  • Relate to the customer’s problem and guide him towards a solution. Keep him in the loop and be honest about your findings.
  • The goal should be to answer any ticket within 24 hours or less. At Yoast, our support system (HelpScout) shows that almost half of our support is actually answered by a member of our global support team within the hour.
  • Have a clear refund policy. If you’re not able to solve the issue with your customer to your own satisfaction, and this kills the user experience of the customer, a refund might ‘solve’ the issue. It’s better to lose that customer (but maintain a happy relationship) than to maintain an angry customer.
  • One extra thing we are working on is a clear overview of all the licenses a customer has for the customer. We all know how frustrating it can be to find that one license or license key in your archived email messages. As mentioned, we are working on that and really feel this will improve both the support and the customer experience.

Perks of being a customer

A third way to create (more) loyal customers is reciprocity. First of all, let me explain what reciprocity actually is. Simply put, reciprocity means you repay kind actions with kind actions (obviously the word ‘kind’ can be replaced by a less positive word). It’s a construct from the social psychology that actually plays a big role in all of our daily lives.
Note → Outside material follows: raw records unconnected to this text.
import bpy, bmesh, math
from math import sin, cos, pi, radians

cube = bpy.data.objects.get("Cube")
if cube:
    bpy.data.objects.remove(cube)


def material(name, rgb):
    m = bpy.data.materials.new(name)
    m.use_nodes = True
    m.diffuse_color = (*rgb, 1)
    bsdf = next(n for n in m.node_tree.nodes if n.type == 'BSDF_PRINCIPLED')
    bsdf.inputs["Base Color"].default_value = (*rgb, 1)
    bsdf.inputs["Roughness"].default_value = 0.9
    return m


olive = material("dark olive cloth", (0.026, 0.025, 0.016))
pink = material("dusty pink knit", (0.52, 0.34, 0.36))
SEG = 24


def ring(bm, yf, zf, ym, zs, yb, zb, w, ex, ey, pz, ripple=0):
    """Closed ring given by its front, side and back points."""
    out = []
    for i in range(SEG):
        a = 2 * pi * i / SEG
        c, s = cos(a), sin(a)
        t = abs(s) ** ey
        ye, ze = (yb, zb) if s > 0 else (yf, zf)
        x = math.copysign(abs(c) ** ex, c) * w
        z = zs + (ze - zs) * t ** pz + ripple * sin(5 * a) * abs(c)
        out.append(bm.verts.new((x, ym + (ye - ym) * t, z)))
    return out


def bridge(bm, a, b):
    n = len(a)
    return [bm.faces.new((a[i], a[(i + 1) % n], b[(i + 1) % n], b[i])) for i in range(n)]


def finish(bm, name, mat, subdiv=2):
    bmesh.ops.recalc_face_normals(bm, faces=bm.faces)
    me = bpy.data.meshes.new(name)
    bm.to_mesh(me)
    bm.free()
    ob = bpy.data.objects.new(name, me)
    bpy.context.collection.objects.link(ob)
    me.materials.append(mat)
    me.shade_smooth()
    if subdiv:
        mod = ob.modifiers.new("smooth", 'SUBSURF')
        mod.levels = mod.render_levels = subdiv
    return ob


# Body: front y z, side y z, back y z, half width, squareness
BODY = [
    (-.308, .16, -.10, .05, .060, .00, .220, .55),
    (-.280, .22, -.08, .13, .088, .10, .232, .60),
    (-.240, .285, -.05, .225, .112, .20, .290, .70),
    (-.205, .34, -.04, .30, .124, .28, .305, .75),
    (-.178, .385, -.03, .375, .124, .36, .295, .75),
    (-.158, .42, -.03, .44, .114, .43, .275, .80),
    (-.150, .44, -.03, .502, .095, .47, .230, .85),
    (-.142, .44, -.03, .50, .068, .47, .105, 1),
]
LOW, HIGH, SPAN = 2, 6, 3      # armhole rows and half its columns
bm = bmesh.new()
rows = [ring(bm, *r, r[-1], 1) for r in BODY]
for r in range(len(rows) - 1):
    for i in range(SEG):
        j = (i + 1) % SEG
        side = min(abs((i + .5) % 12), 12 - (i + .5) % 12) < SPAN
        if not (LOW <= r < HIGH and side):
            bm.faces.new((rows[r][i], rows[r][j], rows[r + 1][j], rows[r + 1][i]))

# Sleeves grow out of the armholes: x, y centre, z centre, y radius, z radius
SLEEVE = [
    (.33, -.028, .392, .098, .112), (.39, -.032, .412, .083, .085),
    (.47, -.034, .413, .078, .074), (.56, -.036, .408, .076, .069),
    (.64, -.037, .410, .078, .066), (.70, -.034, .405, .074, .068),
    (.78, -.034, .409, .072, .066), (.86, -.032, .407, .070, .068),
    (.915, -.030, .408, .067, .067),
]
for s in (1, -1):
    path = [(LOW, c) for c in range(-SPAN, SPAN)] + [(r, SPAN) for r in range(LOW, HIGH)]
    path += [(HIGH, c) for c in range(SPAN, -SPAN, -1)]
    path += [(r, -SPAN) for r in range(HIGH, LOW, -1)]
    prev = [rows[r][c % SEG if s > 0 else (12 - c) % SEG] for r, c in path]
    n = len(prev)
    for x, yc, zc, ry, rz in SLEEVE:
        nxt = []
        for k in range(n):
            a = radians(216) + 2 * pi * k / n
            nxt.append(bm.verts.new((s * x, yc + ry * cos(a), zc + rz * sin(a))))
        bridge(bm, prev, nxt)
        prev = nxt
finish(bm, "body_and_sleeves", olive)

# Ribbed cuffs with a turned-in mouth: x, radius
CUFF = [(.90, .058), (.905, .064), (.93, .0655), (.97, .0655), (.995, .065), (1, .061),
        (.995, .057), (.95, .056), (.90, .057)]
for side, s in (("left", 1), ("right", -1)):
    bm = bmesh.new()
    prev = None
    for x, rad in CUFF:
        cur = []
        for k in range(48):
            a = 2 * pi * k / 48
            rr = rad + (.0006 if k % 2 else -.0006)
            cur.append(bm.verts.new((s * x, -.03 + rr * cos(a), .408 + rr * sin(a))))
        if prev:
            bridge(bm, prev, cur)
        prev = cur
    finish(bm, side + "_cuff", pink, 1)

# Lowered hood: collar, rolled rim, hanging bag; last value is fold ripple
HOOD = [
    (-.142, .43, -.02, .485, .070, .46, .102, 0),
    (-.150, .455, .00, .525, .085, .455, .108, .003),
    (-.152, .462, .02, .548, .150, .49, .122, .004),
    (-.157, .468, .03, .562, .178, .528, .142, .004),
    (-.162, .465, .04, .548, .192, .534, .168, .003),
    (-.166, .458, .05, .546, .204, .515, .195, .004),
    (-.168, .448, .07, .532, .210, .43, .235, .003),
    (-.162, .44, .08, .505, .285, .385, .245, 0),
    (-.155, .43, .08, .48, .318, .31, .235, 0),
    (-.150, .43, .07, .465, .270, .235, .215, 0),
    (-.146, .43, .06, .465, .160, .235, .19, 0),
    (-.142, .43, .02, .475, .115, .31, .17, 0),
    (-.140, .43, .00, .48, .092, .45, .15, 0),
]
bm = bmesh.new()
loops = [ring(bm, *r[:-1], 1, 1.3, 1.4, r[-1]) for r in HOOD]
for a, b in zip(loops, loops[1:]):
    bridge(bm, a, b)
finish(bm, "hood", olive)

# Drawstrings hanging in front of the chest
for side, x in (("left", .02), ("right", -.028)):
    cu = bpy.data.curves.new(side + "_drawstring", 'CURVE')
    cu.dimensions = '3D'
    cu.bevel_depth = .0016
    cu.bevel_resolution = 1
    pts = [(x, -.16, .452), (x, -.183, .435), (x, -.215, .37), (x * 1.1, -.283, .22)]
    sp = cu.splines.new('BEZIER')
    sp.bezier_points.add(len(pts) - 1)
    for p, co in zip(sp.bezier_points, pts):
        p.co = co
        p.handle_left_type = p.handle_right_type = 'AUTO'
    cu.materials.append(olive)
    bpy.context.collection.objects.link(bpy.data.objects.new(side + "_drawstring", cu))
By using reciprocity, you’ll make your loyal customers feel special. And apart from that, they actually do get something out of it. They’ll feel valued for being your customer. At Yoast, we’ve been doing this by for instance giving our newsletter subscribers or Facebook followers specials deals or discounts.

You can do this even more targeted if you have a online shop where people have to create accounts. You can specifically target the people that have bought multiple items in the past 2 weeks, for instance. Or you can target especially those people that haven’t bought an item in a while, trying to get them active within your company again. My first response was to go for the second one, but that would have been a mistake, as mentioned at the beginning of this post. Loyal customers are just way more important, and way more lucrative. In fact, this 2013 article mentions 80% of your future profit will come from just 20% of your customers. After reading this post, I’m sure you can see where these numbers are coming from.

Start valuing your loyal customers!

The point we’re trying to make in this article is that you shouldn’t just focus on how to get your next new visitors and customers. You should also think about how you can make your current customers more loyal. How you can make sure they love your products even more. Just by doing that, you’ll probably even see they’ll generate a lot of new traffic and customers all by themselves.

Now doesn’t that sound awesome?

Read more: ‘The basics of email marketing’ »